*WHAT THE EXERCISE ASKS*. Return the records exactly as they stand, and keep the pictures out of the copy.

*** Opening of RECORD SET ***

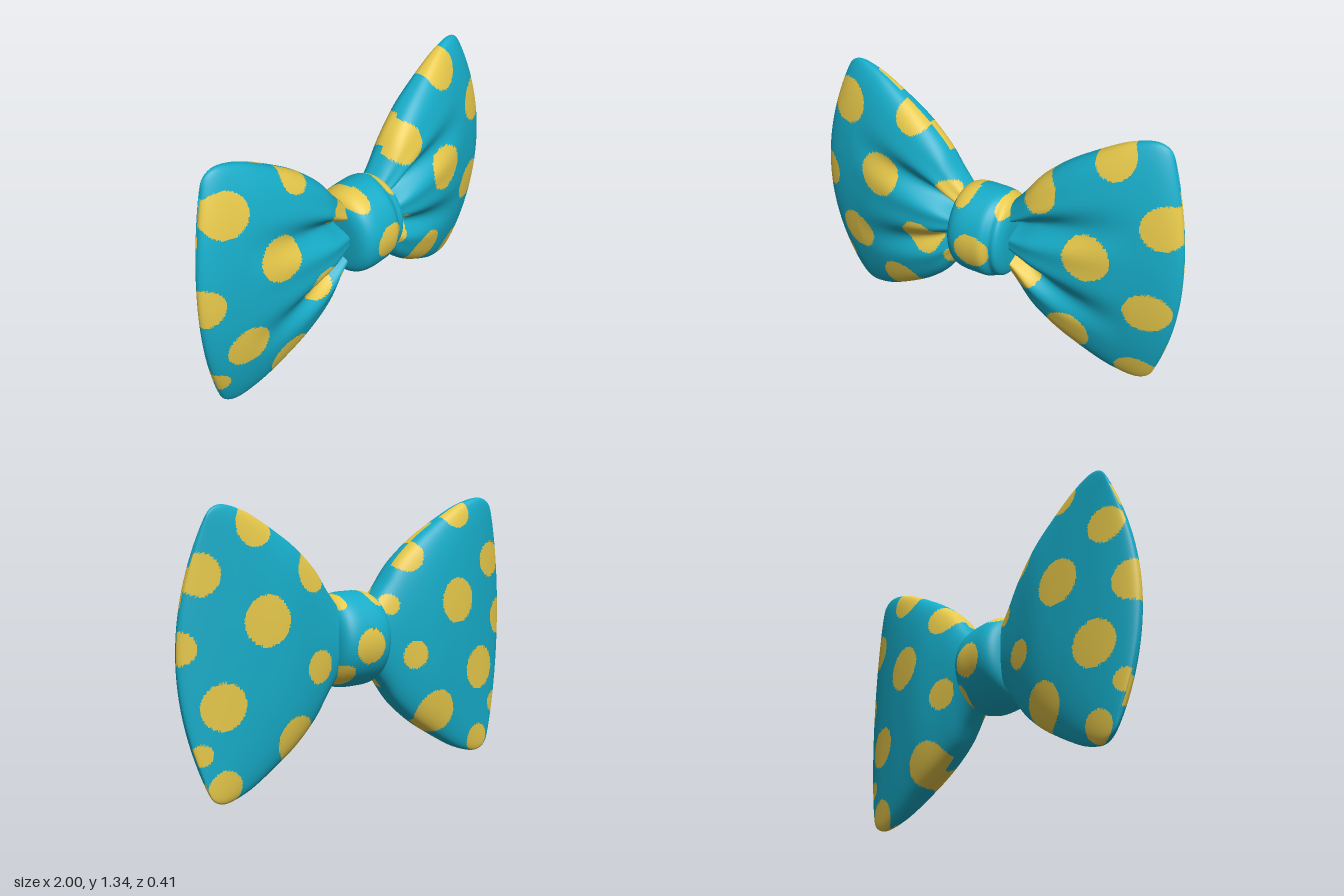
import * as THREE from 'three';
import { mergeVertices } from 'three/addons/utils/BufferGeometryUtils.js';

const fabric = new THREE.MeshStandardMaterial({ color: 0x16acc8 });
fabric.name = 'teal fabric';
const spot = new THREE.MeshStandardMaterial({ color: 0xe6c84a });
spot.name = 'yellow spot';

const MID = 0.67; // height of the bow's centre line

// Polka dots as [x, y, radius] for the front and back faces
const wingDots = {
  front: [
    [0.29, 1.0, 0.1], [0.635, 1.25, 0.1], [0.905, 0.97, 0.11], [0.57, 0.745, 0.115],
    [0.865, 0.5, 0.112], [0.47, 0.26, 0.115], [0.8, 0.075, 0.1], [0.22, 0.535, 0.095],
    [-0.83, 1.14, 0.11], [-0.43, 1.17, 0.088], [-0.6, 0.825, 0.11], [-0.355, 0.54, 0.1],
    [-0.79, 0.405, 0.11], [-0.525, 0.18, 0.115], [-1.0, 0.71, 0.105], [-0.94, 0.2, 0.07],
    [-0.2, 0.84, 0.065], [-0.17, 0.46, 0.06],
  ],
  back: [
    [0.31, 1.02, 0.095], [0.635, 1.25, 0.1], [0.91, 1.04, 0.095], [0.59, 0.82, 0.118],
    [0.81, 0.45, 0.108], [0.41, 0.245, 0.115], [0.8, 0.075, 0.085], [0.28, 0.575, 0.08],
    [1.0, 0.72, 0.075], [0.91, 0.24, 0.05],
    [-0.62, 1.27, 0.08], [-0.3, 1.07, 0.085], [-0.87, 1.02, 0.09], [-0.6, 0.825, 0.115],
    [-0.79, 0.455, 0.112], [-0.47, 0.26, 0.115], [-0.99, 0.71, 0.1], [-0.32, 0.57, 0.072],
    [-0.79, 0.075, 0.075], [-0.93, 0.25, 0.055], [-0.18, 0.83, 0.05],
  ],
};
const knotDots = {
  front: [[0.01, 0.65, 0.09], [-0.1, 0.89, 0.06], [0.135, 0.87, 0.05]],
  back: [[0.01, 0.65, 0.085], [-0.1, 0.88, 0.05], [0.135, 0.87, 0.045], [0.13, 0.51, 0.055]],
};

// Smooth lookup through values evenly spaced over 0..1
function profile(values) {
  const curve = new THREE.SplineCurve(values.map((v, i) => new THREE.Vector2(i, v)));
  return (t) => curve.getPoint(t).y;
}

// Surface of rings (i) closed around (j); triangles sorted into fabric and spots
function spottedSurface(name, point, rings, sides, dots, flip) {
  const positions = [];
  for (let i = 0; i <= rings; i++) {
    for (let j = 0; j < sides; j++) positions.push(...point(i / rings, (j / sides) * Math.PI * 2));
  }
  const plain = [], dotted = [];
  const tri = (list, a, b, c) => {
    const x = (positions[a * 3] + positions[b * 3] + positions[c * 3]) / 3;
    const y = (positions[a * 3 + 1] + positions[b * 3 + 1] + positions[c * 3 + 1]) / 3;
    const inDot = list.some(([dx, dy, r]) => Math.hypot(x - dx, y - dy) < r);
    (inDot ? dotted : plain).push(a, flip ? c : b, flip ? b : c);
  };
  for (let i = 0; i < rings; i++) {
    for (let j = 0; j < sides; j++) {
      const a = i * sides + j, b = i * sides + ((j + 1) % sides);
      const list = Math.cos(((j + 0.5) / sides) * Math.PI * 2) > 0 ? dots.front : dots.back;
      tri(list, a, a + sides, b + sides);
      tri(list, a, b + sides, b);
    }
  }
  let geometry = new THREE.BufferGeometry();
  geometry.setAttribute('position', new THREE.Float32BufferAttribute(positions, 3));
  geometry.setIndex([...plain, ...dotted]);
  geometry = mergeVertices(geometry, 1e-5);
  geometry.clearGroups();
  geometry.addGroup(0, plain.length, 0);
  geometry.addGroup(plain.length, dotted.length, 1);
  geometry.computeVertexNormals();
  const mesh = new THREE.Mesh(geometry, [fabric, spot]);
  mesh.name = name;
  return mesh;
}

// Wing outline and puffiness from the knot (0) to the outer edge (1)
const spread = profile([0.17, 0.25, 0.355, 0.43, 0.49, 0.54, 0.587, 0.63, 0.663, 0.69, 0.7]);
const frontPuff = profile([0.11, 0.145, 0.148, 0.13, 0.1, 0.085]);
const backPuff = profile([0.09, 0.12, 0.143, 0.13, 0.105, 0.08]);

function wingPoint(side) {
  return (s, angle) => {
    const u = 1 - Math.pow(1 - s, 1.8);
    const v = Math.sin(angle), c = Math.cos(angle);
    const x = 0.1 + (0.9 - 0.12 * v * v) * u;
    // the outline rounds over at the outer corners
    const height = spread(u) * (0.84 + 0.16 * Math.sqrt(Math.max(0, 1 - Math.pow(u, 10))));
    const taper = Math.sqrt(Math.max(0, 1 - Math.pow(u, 6)));
    const swell = Math.sign(c) * Math.pow(Math.abs(c), 0.75);
    let z = -0.03 - 0.02 * u * u - 0.06 * u * v * v;
    z += swell * taper * (c > 0 ? frontPuff(u) : backPuff(u));
    if (c > 0) {
      // two deep pleats fanning out of the knot, with a few fine gathers
      const fade = Math.pow(Math.max(0, 1 - u / 0.78), 1.1);
      const pleat = Math.exp(-Math.pow((Math.abs(v) - 0.35 - 0.12 * u) / 0.16, 2));
      z -= c * fade * (0.12 * pleat + 0.008 * Math.cos(v * 17));
    }
    return [side * x, MID + v * height, z];
  };
}

// Rounded band around the middle, with a fold line on its front
function knotPoint(s, angle) {
  const phi = s * Math.PI;
  const k = Math.cos(phi);
  const x = -0.157 * Math.sign(k) * Math.pow(Math.abs(k), 0.55);
  const front = Math.max(0, Math.cos(angle));
  const fold = 1 - 0.1 * front * Math.exp(-Math.pow((x - 0.095) / 0.025, 2));
  const r = Math.pow(Math.max(0, Math.sin(phi)), 0.4) * fold;
  return [x, MID - 0.005 + 0.235 * r * Math.sin(angle), 0.205 * r * Math.cos(angle)];
}

export function createModel() {
  const bow = new THREE.Group();
  bow.name = 'bowTie';
  bow.add(spottedSurface('leftWing', wingPoint(1), 120, 240, wingDots, false));
  bow.add(spottedSurface('rightWing', wingPoint(-1), 120, 240, wingDots, true));
  bow.add(spottedSurface('knot', knotPoint, 90, 120, knotDots, false));
  return bow;
}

*** Close of RECORD SET ***

*WRITTEN ANSWER*.
import * as THREE from 'three';
import { mergeVertices } from 'three/addons/utils/BufferGeometryUtils.js';

const fabric = new THREE.MeshStandardMaterial({ color: 0x16acc8 });
fabric.name = 'teal fabric';
const spot = new THREE.MeshStandardMaterial({ color: 0xe6c84a });
spot.name = 'yellow spot';

const MID = 0.67; // height of the bow's centre line

// Polka dots as [x, y, radius] for the front and back faces
const wingDots = {
  front: [
    [0.29, 1.0, 0.1], [0.635, 1.25, 0.1], [0.905, 0.97, 0.11], [0.57, 0.745, 0.115],
    [0.865, 0.5, 0.112], [0.47, 0.26, 0.115], [0.8, 0.075, 0.1], [0.22, 0.535, 0.095],
    [-0.83, 1.14, 0.11], [-0.43, 1.17, 0.088], [-0.6, 0.825, 0.11], [-0.355, 0.54, 0.1],
    [-0.79, 0.405, 0.11], [-0.525, 0.18, 0.115], [-1.0, 0.71, 0.105], [-0.94, 0.2, 0.07],
    [-0.2, 0.84, 0.065], [-0.17, 0.46, 0.06],
  ],
  back: [
    [0.31, 1.02, 0.095], [0.635, 1.25, 0.1], [0.91, 1.04, 0.095], [0.59, 0.82, 0.118],
    [0.81, 0.45, 0.108], [0.41, 0.245, 0.115], [0.8, 0.075, 0.085], [0.28, 0.575, 0.08],
    [1.0, 0.72, 0.075], [0.91, 0.24, 0.05],
    [-0.62, 1.27, 0.08], [-0.3, 1.07, 0.085], [-0.87, 1.02, 0.09], [-0.6, 0.825, 0.115],
    [-0.79, 0.455, 0.112], [-0.47, 0.26, 0.115], [-0.99, 0.71, 0.1], [-0.32, 0.57, 0.072],
    [-0.79, 0.075, 0.075], [-0.93, 0.25, 0.055], [-0.18, 0.83, 0.05],
  ],
};
const knotDots = {
  front: [[0.01, 0.65, 0.09], [-0.1, 0.89, 0.06], [0.135, 0.87, 0.05]],
  back: [[0.01, 0.65, 0.085], [-0.1, 0.88, 0.05], [0.135, 0.87, 0.045], [0.13, 0.51, 0.055]],
};

// Smooth lookup through values evenly spaced over 0..1
function profile(values) {
  const curve = new THREE.SplineCurve(values.map((v, i) => new THREE.Vector2(i, v)));
  return (t) => curve.getPoint(t).y;
}

// Surface of rings (i) closed around (j); triangles sorted into fabric and spots
function spottedSurface(name, point, rings, sides, dots, flip) {
  const positions = [];
  for (let i = 0; i <= rings; i++) {
    for (let j = 0; j < sides; j++) positions.push(...point(i / rings, (j / sides) * Math.PI * 2));
  }
  const plain = [], dotted = [];
  const tri = (list, a, b, c) => {
    const x = (positions[a * 3] + positions[b * 3] + positions[c * 3]) / 3;
    const y = (positions[a * 3 + 1] + positions[b * 3 + 1] + positions[c * 3 + 1]) / 3;
    const inDot = list.some(([dx, dy, r]) => Math.hypot(x - dx, y - dy) < r);
    (inDot ? dotted : plain).push(a, flip ? c : b, flip ? b : c);
  };
  for (let i = 0; i < rings; i++) {
    for (let j = 0; j < sides; j++) {
      const a = i * sides + j, b = i * sides + ((j + 1) % sides);
      const list = Math.cos(((j + 0.5) / sides) * Math.PI * 2) > 0 ? dots.front : dots.back;
      tri(list, a, a + sides, b + sides);
      tri(list, a, b + sides, b);
    }
  }
  let geometry = new THREE.BufferGeometry();
  geometry.setAttribute('position', new THREE.Float32BufferAttribute(positions, 3));
  geometry.setIndex([...plain, ...dotted]);
  geometry = mergeVertices(geometry, 1e-5);
  geometry.clearGroups();
  geometry.addGroup(0, plain.length, 0);
  geometry.addGroup(plain.length, dotted.length, 1);
  geometry.computeVertexNormals();
  const mesh = new THREE.Mesh(geometry, [fabric, spot]);
  mesh.name = name;
  return mesh;
}

// Wing outline and puffiness from the knot (0) to the outer edge (1)
const spread = profile([0.17, 0.25, 0.355, 0.43, 0.49, 0.54, 0.587, 0.63, 0.663, 0.69, 0.7]);
const frontPuff = profile([0.11, 0.145, 0.148, 0.13, 0.1, 0.085]);
const backPuff = profile([0.09, 0.12, 0.143, 0.13, 0.105, 0.08]);

function wingPoint(side) {
  return (s, angle) => {
    const u = 1 - Math.pow(1 - s, 1.8);
    const v = Math.sin(angle), c = Math.cos(angle);
    const x = 0.1 + (0.9 - 0.12 * v * v) * u;
    // the outline rounds over at the outer corners
    const height = spread(u) * (0.84 + 0.16 * Math.sqrt(Math.max(0, 1 - Math.pow(u, 10))));
    const taper = Math.sqrt(Math.max(0, 1 - Math.pow(u, 6)));
    const swell = Math.sign(c) * Math.pow(Math.abs(c), 0.75);
    let z = -0.03 - 0.02 * u * u - 0.06 * u * v * v;
    z += swell * taper * (c > 0 ? frontPuff(u) : backPuff(u));
    if (c > 0) {
      // two deep pleats fanning out of the knot, with a few fine gathers
      const fade = Math.pow(Math.max(0, 1 - u / 0.78), 1.1);
      const pleat = Math.exp(-Math.pow((Math.abs(v) - 0.35 - 0.12 * u) / 0.16, 2));
      z -= c * fade * (0.12 * pleat + 0.008 * Math.cos(v * 17));
    }
    return [side * x, MID + v * height, z];
  };
}

// Rounded band around the middle, with a fold line on its front
function knotPoint(s, angle) {
  const phi = s * Math.PI;
  const k = Math.cos(phi);
  const x = -0.157 * Math.sign(k) * Math.pow(Math.abs(k), 0.55);
  const front = Math.max(0, Math.cos(angle));
  const fold = 1 - 0.1 * front * Math.exp(-Math.pow((x - 0.095) / 0.025, 2));
  const r = Math.pow(Math.max(0, Math.sin(phi)), 0.4) * fold;
  return [x, MID - 0.005 + 0.235 * r * Math.sin(angle), 0.205 * r * Math.cos(angle)];
}

export function createModel() {
  const bow = new THREE.Group();
  bow.name = 'bowTie';
  bow.add(spottedSurface('leftWing', wingPoint(1), 120, 240, wingDots, false));
  bow.add(spottedSurface('rightWing', wingPoint(-1), 120, 240, wingDots, true));
  bow.add(spottedSurface('knot', knotPoint, 90, 120, knotDots, false));
  return bow;
}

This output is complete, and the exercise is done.